Problem details: Answer with the number of lines in the records that contain "closed" and with nothing else.
....
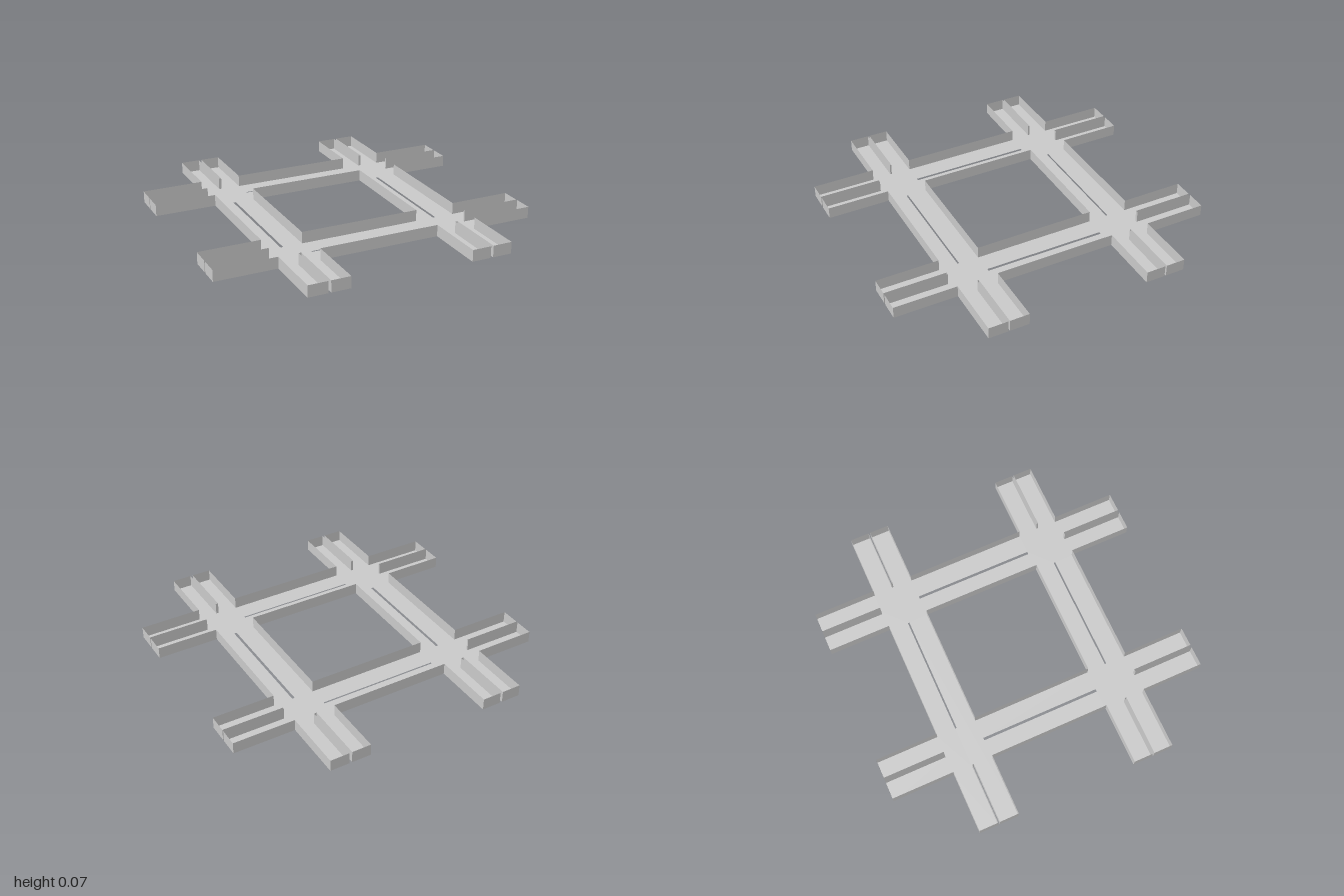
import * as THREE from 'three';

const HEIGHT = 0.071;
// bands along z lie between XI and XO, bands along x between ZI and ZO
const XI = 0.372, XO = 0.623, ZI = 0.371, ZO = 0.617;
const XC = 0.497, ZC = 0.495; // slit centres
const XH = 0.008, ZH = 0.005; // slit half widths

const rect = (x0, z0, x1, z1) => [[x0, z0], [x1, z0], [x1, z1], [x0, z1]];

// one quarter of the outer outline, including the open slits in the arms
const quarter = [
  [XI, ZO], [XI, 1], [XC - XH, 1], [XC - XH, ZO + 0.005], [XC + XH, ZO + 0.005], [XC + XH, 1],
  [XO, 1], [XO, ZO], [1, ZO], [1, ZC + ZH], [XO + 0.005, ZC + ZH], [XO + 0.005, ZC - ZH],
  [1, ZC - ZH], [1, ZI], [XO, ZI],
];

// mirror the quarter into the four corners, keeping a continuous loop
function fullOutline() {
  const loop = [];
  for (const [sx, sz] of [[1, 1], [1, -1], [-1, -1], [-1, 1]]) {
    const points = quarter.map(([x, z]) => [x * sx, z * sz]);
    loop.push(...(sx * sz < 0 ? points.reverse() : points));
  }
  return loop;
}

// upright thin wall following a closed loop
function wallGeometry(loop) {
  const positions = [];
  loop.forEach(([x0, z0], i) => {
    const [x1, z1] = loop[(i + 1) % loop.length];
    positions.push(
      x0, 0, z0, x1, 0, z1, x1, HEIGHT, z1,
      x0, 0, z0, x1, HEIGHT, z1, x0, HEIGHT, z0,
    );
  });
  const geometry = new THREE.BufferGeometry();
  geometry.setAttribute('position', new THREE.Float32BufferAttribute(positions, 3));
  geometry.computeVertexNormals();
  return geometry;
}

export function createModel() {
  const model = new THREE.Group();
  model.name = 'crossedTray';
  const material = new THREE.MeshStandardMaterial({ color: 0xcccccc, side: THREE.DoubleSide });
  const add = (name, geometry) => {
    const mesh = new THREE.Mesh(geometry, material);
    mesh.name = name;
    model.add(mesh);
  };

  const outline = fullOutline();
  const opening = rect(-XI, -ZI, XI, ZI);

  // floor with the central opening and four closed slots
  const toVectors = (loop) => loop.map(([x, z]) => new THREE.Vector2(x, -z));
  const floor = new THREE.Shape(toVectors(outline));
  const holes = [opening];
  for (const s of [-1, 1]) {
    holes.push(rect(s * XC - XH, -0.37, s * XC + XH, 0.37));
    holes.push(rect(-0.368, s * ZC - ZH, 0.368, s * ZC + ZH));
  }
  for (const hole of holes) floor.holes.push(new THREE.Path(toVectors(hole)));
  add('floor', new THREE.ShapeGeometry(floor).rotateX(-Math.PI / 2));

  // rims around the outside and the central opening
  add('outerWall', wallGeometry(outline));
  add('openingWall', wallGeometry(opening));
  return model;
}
....
Expected answer: 2